Report each line from the records where the string "Vector" turns up.
BEGIN Exercise input
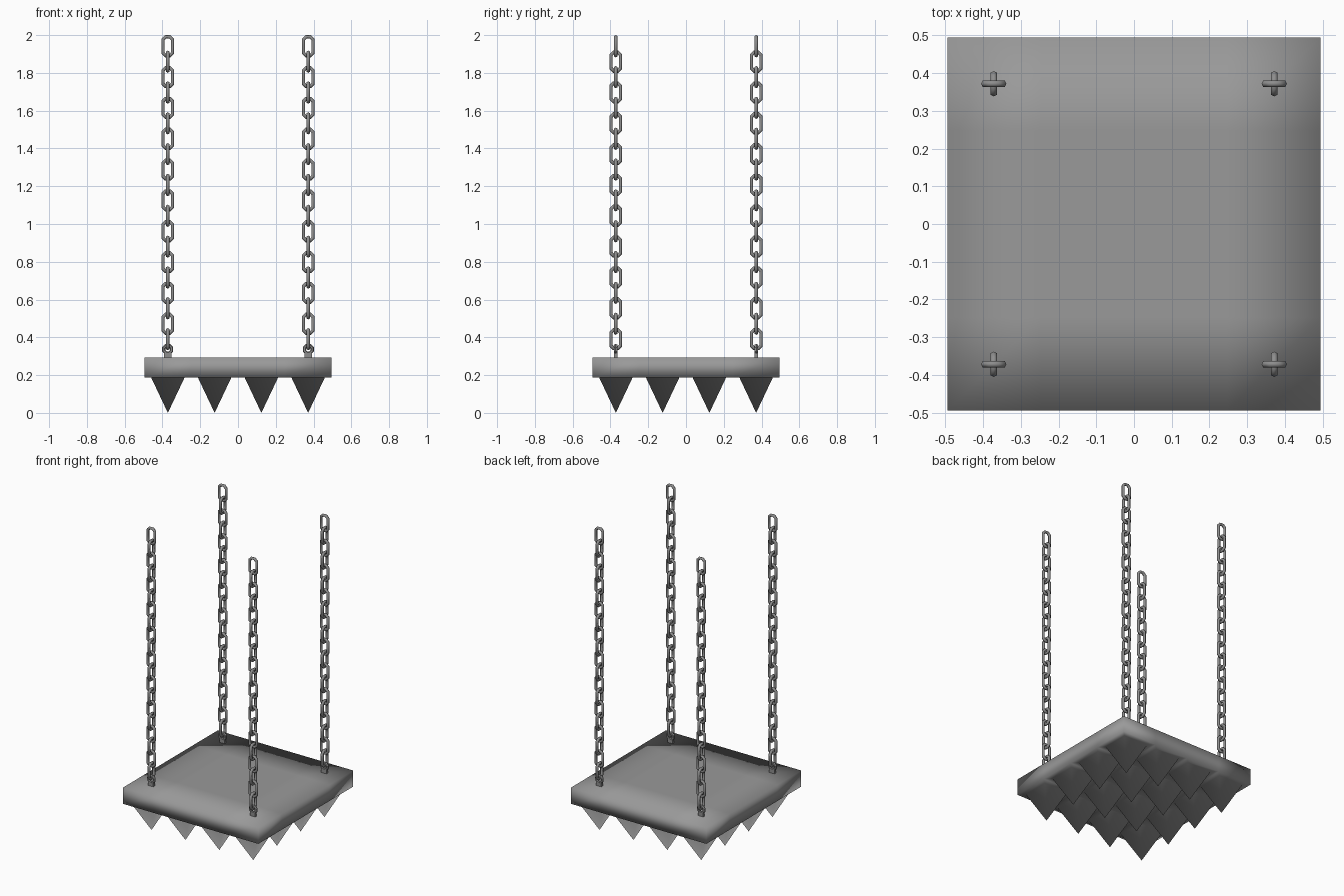
import bpy, bmesh, math
from mathutils import Matrix, Vector

if "Cube" in bpy.data.objects:
    bpy.data.objects.remove(bpy.data.objects["Cube"])


def material(name, value):
    m = bpy.data.materials.new(name)
    m.diffuse_color = (value, value, value, 1)
    m.use_nodes = True
    m.node_tree.nodes["Principled BSDF"].inputs["Base Color"].default_value = m.diffuse_color
    return m


stone = material("grey_stone", 0.32)
iron = material("grey_iron", 0.27)


def finish(bm, name, mat, smooth):
    bmesh.ops.recalc_face_normals(bm, faces=bm.faces)
    me = bpy.data.meshes.new(name)
    bm.to_mesh(me)
    bm.free()
    me.materials.append(mat)
    for p in me.polygons:
        p.use_smooth = smooth
    ob = bpy.data.objects.new(name, me)
    bpy.context.collection.objects.link(ob)
    return ob


# Spiked slab: 4 x 4 grid box, each bottom cell inset and drawn down to a point
HALF, Z0, Z1, N = 0.495, 0.187, 0.293, 4
bm = bmesh.new()
bmesh.ops.create_grid(bm, x_segments=N, y_segments=N, size=HALF,
                      matrix=Matrix.Translation((0, 0, Z0)))
cells = list(bm.faces)
ext = bmesh.ops.extrude_face_region(bm, geom=cells, use_keep_orig=True)
for v in ext["geom"]:
    if isinstance(v, bmesh.types.BMVert):
        v.co.z = Z1
bmesh.ops.recalc_face_normals(bm, faces=bm.faces)
bm.normal_update()
bottom = [f for f in bm.faces if f.normal.z < -0.9]
bmesh.ops.inset_individual(bm, faces=bottom, thickness=0.05)
poked = bmesh.ops.poke(bm, faces=bottom)
for v in poked["verts"]:
    v.co.z = 0.0
finish(bm, "spiked_slab", stone, True)


# Octagonal ring in the XZ plane, stretched along z, with a square-cut wire
def add_ring(bm, centre, radius, stretch, wire, turned):
    rot = Matrix.Rotation(math.pi / 2 if turned else 0, 3, 'Z')
    loops = []
    for i in range(8):
        a = math.radians(22.5 + 45 * i)
        out = Vector((math.cos(a), 0, math.sin(a)))
        mid = out * radius + Vector((0, 0, math.copysign(stretch, out.z)))
        loop = []
        for k in range(6):
            b = math.radians(60 * k)
            p = mid + out * wire * math.cos(b) + Vector((0, wire * math.sin(b), 0))
            loop.append(bm.verts.new(rot @ p + centre))
        loops.append(loop)
    for i in range(8):
        a, b = loops[i], loops[(i + 1) % 8]
        for k in range(6):
            n = (k + 1) % 6
            bm.faces.new((a[k], a[n], b[n], b[k]))


PITCH, TOP_LINK = 0.0816, 1.941
for sx, side in ((-1, "left"), (1, "right")):
    for sy, end in ((-1, "front"), (1, "back")):
        x, y = sx * 0.372, sy * 0.372
        # Hanging chain of alternating links
        bm = bmesh.new()
        for i in range(20):
            add_ring(bm, Vector((x, y, TOP_LINK - i * PITCH)), 0.027, 0.025,
                     0.0095, i % 2 == 1)
        finish(bm, f"chain_{end}_{side}", iron, True)
        bpy.context.view_layer.objects.active = bpy.data.objects[f"chain_{end}_{side}"]
        # Eyelet with a short foot sunk in the slab
        bm = bmesh.new()
        add_ring(bm, Vector((x, y, 0.336)), 0.022, 0.0, 0.0095, False)
        bmesh.ops.create_cube(bm, size=1, matrix=Matrix.Translation((x, y, 0.302))
                              @ Matrix.Diagonal((0.038, 0.017, 0.03, 1)))
        finish(bm, f"eyelet_{end}_{side}", iron, False)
END Exercise input
* Result for this exercise
from mathutils import Matrix, Vector
        out = Vector((math.cos(a), 0, math.sin(a)))
        mid = out * radius + Vector((0, 0, math.copysign(stretch, out.z)))
            p = mid + out * wire * math.cos(b) + Vector((0, wire * math.sin(b), 0))
            add_ring(bm, Vector((x, y, TOP_LINK - i * PITCH)), 0.027, 0.025,
        add_ring(bm, Vector((x, y, 0.336)), 0.022, 0.0, 0.0095, False)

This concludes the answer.